Gold ticks up on Middle East tension, econ worries

Gold ticks up on Middle East tension, econ worries
By Lewa Pardomuan
SINGAPORE | Thu Mar 10, 2011 10:33pm EST
(Reuters) - Gold ticked up on Friday after reports of police firing on protesters in Saudi Arabia ignited fears of further Middle East unrest, but bullion was on track for its biggest weekly decline since late January, down more than $20 from a lifetime high hit at the start of the week.

Saudi police fired in the air to disperse protesting Shi'ites and three people were injured on the eve of a day of protests called for Friday by activists using the Internet, while protests were planned in other Gulf countries such as Yemen, Kuwait and Bahrain.

The time after Friday prayers has proved to be crucial in popular uprisings in North Africa and the Middle East which have brought down Tunisian and Egyptian rulers who once seemed invulnerable.

Gold added $3.30 to $1,415.89 by 0309 GMT, but a surging U.S. dollar was likely to cap gains. Gold hit a record of $1,444.40 on Monday, when investors poured money into bullion as oil jumped on violence in Libya and after the downgrade of Greece's credit rating reignited worries about euro zone sovereign debt.

"We are waiting for some escalation in the situation within Saudi. If protesters become more aggressive in some way, you might find see more buying but again, it's being pressured on one side by the dollar," said Darren Heathcote, head of trading at Investec Australia in Sydney.

"On the one side, we've got, probably, downward pressure as a result of a stronger dollar and a bit of flight to safety going on. On the other hand, gold's attractiveness as a safe haven would probably increase, given the uncertainties surrounding Middle East and particularly what's going on in Saudi."

U.S. gold futures for April rose $3.9 to $1,416.4 an ounce. The contract hit record at $1,445.70 on Monday.

Spot gold will fall more next week to a range of $1,360 to $1,376 per ounce based on its wave pattern and a Fibonacci retracement analysis, according to Wang Tao, who is a Reuters market analyst for commodities and energy technicals.

China's February inflation data, which offered tentative signs the government is succeeding in tamping price pressures, helped boost gold on Friday. Soaring inflation in China had sparked worries it could cut the country's demand for commodities, including gold.

Further monetary tightening to tamp inflation in China however remains a possibility.

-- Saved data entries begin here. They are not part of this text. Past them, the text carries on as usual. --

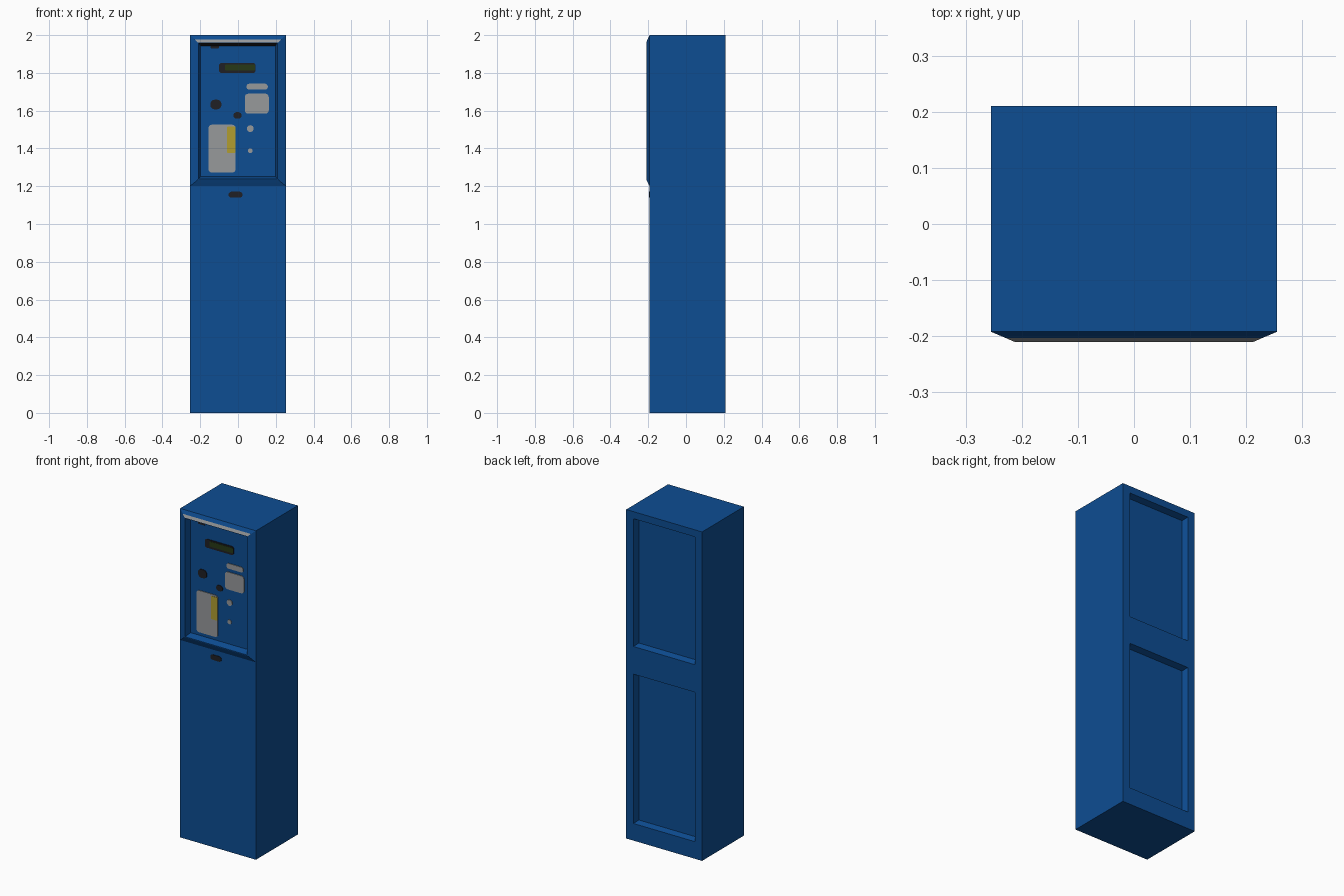
import bpy, bmesh, math
from mathutils import Vector

if "Cube" in bpy.data.objects:
    bpy.data.objects.remove(bpy.data.objects["Cube"])

def material(name, rgb):
    m = bpy.data.materials.new(name)
    m.diffuse_color = (*rgb, 1)
    m.use_nodes = True
    m.node_tree.nodes["Principled BSDF"].inputs["Base Color"].default_value = m.diffuse_color
    return m

BLUE = material("blue paint", (0.004, 0.074, 0.29))
GREY = material("light grey metal", (0.31, 0.32, 0.33))
DARK = material("dark plastic", (0.014, 0.014, 0.018))
GREEN = material("dark green screen", (0.02, 0.04, 0.008))
YELLOW = material("yellow label", (0.44, 0.34, 0.03))

W, FRONT, BACK, H = 0.255, -0.192, 0.21, 2.0
FLOOR = -0.172

def finish(bm, name, mats):
    bmesh.ops.recalc_face_normals(bm, faces=bm.faces[:])
    me = bpy.data.meshes.new(name)
    bm.to_mesh(me)
    bm.free()
    for m in mats:
        me.materials.append(m)
    ob = bpy.data.objects.new(name, me)
    bpy.context.collection.objects.link(ob)
    return ob

def step(bm, face, x, z0, z1, y, top_mat=0):
    """Extrude a front or back face to a new rectangle; optionally colour the upper side wall."""
    mid = face.calc_center_median().z
    cap = bmesh.ops.extrude_discrete_faces(bm, faces=[face])["faces"][0]
    for v in cap.verts:
        v.co = Vector((math.copysign(x, v.co.x), y, z1 if v.co.z > mid else z0))
    for e in cap.edges:
        if all(abs(v.co.z - z1) < 1e-5 for v in e.verts):
            for f in e.link_faces:
                if f != cap:
                    f.material_index = top_mat
    return cap

# Cabinet: box cut by a slanted plane so front and back split at different heights
bm = bmesh.new()
bmesh.ops.create_cube(bm, size=1)
for v in bm.verts:
    v.co = Vector((math.copysign(W, v.co.x), BACK if v.co.y > 0 else FRONT, H if v.co.z > 0 else 0))
p, q = Vector((0, FRONT, 1.2)), Vector((0, BACK, 1.095))
bmesh.ops.bisect_plane(bm, geom=bm.verts[:] + bm.edges[:] + bm.faces[:],
                       plane_co=p, plane_no=(q - p).cross(Vector((1, 0, 0))))
bm.normal_update()

def pick(ny, upper):
    return next(f for f in bm.faces if f.normal.y * ny > 0.9
                and (f.calc_center_median().z > 1.1) == upper)

front, back_up, back_low = pick(-1, True), pick(1, True), pick(1, False)

# Raised front frame with lamp strip on its top slope, then the recessed control panel
front = step(bm, front, 0.229, 1.221, 1.978, -0.203)
front = step(bm, front, 0.213, 1.235, 1.962, -0.21, top_mat=1)
front = step(bm, front, 0.208, 1.239, 1.959, -0.21)
front = step(bm, front, 0.198, 1.252, 1.943, FLOOR, top_mat=2)

# Two recessed back panels
for f, z0, z1 in ((back_up, 1.18, 1.957), (back_low, 0.104, 1.012)):
    f = step(bm, f, 0.206, z0, z1, BACK)
    step(bm, f, 0.196, z0 + 0.01, z1 - 0.01, BACK - 0.037)
finish(bm, "cabinet", [BLUE, GREY, DARK])

def plate(name, x0, x1, z0, z1, r, mat, y=FLOOR, t=0.004):
    """Thin rounded plate standing proud of a front surface."""
    bm = bmesh.new()
    n = 5
    verts = []
    corners = ((x1 - r, z1 - r), (x0 + r, z1 - r), (x0 + r, z0 + r), (x1 - r, z0 + r))
    for k, (cx, cz) in enumerate(corners):
        for i in range(n):
            a = math.pi / 2 * (k + i / (n - 1))
            verts.append(bm.verts.new((cx + r * math.cos(a), y, cz + r * math.sin(a))))
    bmesh.ops.remove_doubles(bm, verts=verts, dist=1e-4)
    face = bm.faces.new([v for v in verts if v.is_valid])
    cap = bmesh.ops.extrude_face_region(bm, geom=[face])["geom"]
    for v in cap:
        if isinstance(v, bmesh.types.BMVert):
            v.co.y -= t
    return finish(bm, name, [mat])

# Display
plate("display_frame", -0.10, 0.093, 1.80, 1.852, 0.012, DARK)
plate("display_screen", -0.068, 0.09, 1.813, 1.845, 0.004, GREEN, FLOOR - 0.004, 0.002)
# Card slot, keypad and buttons
plate("card_slot", 0.045, 0.158, 1.711, 1.743, 0.015, GREY)
plate("keypad_plate", 0.036, 0.163, 1.584, 1.690, 0.018, GREY)
plate("coin_slot", -0.146, -0.088, 1.607, 1.658, 0.022, DARK)
plate("speaker_hole", -0.024, 0.019, 1.558, 1.592, 0.016, DARK)
plate("upper_button", 0.047, 0.083, 1.487, 1.523, 0.0175, GREY)
plate("lower_button", 0.052, 0.078, 1.375, 1.401, 0.0125, GREY)
# Ticket plate with yellow label
plate("ticket_plate", -0.156, -0.013, 1.272, 1.526, 0.018, GREY)
plate("ticket_label", -0.058, -0.014, 1.375, 1.516, 0.006, YELLOW, FLOOR - 0.004, 0.002)
# Small dark catch under the panel ceiling, and the lock on the lower door
plate("panel_catch", -0.145, -0.10, 1.93, 1.943, 0.005, DARK)
plate("door_lock", -0.05, 0.024, 1.139, 1.171, 0.0155, DARK, FRONT, 0.003)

"I think we are still expecting robust demand from China. But I think the Chinese buying is more on a longer-term basis, so I guess the situation in Saudi Arabia is still a major factor supporting gold," said a dealer in Singapore.

"There's quite a lot fluidity regarding the situation there. I think there's a potential for some headline risks."

Silver was steady at $35.31 an ounce, having rallied to a 31-year peak above $36 on Monday to track rally in gold and also due to a growing interest in the metal as an alternative investment. Holdings on iShares Silver Trust were unchanged at a record high at 10,974.06 tonnes.

"We have raised our silver price profile significantly, by 16 percent to$35.50 an ounce in 2011 and 18 percent to $36.25 an ounce in 2012," said BNP Paribas in a report. "We expect investment demand to remain strong throughout the year and the gold/silver ratio to stay in the low 40s."

The euro stayed on the backfoot early in Asia on Friday after having suffered its biggest one-day fall against the dollar in a month, and further losses may loom if a euro zone summit fails to soothe market nerves on sovereign debt.

In the energy market, oil was steady near $103 on Friday after its biggest one-day loss in a month, with investors watching for developments in Saudi Arabia after police clashed with protesters ahead of a planned "Day of Rage" against the monarchy.

(Reporting by Lewa Pardomuan; Editing by Ed Lane)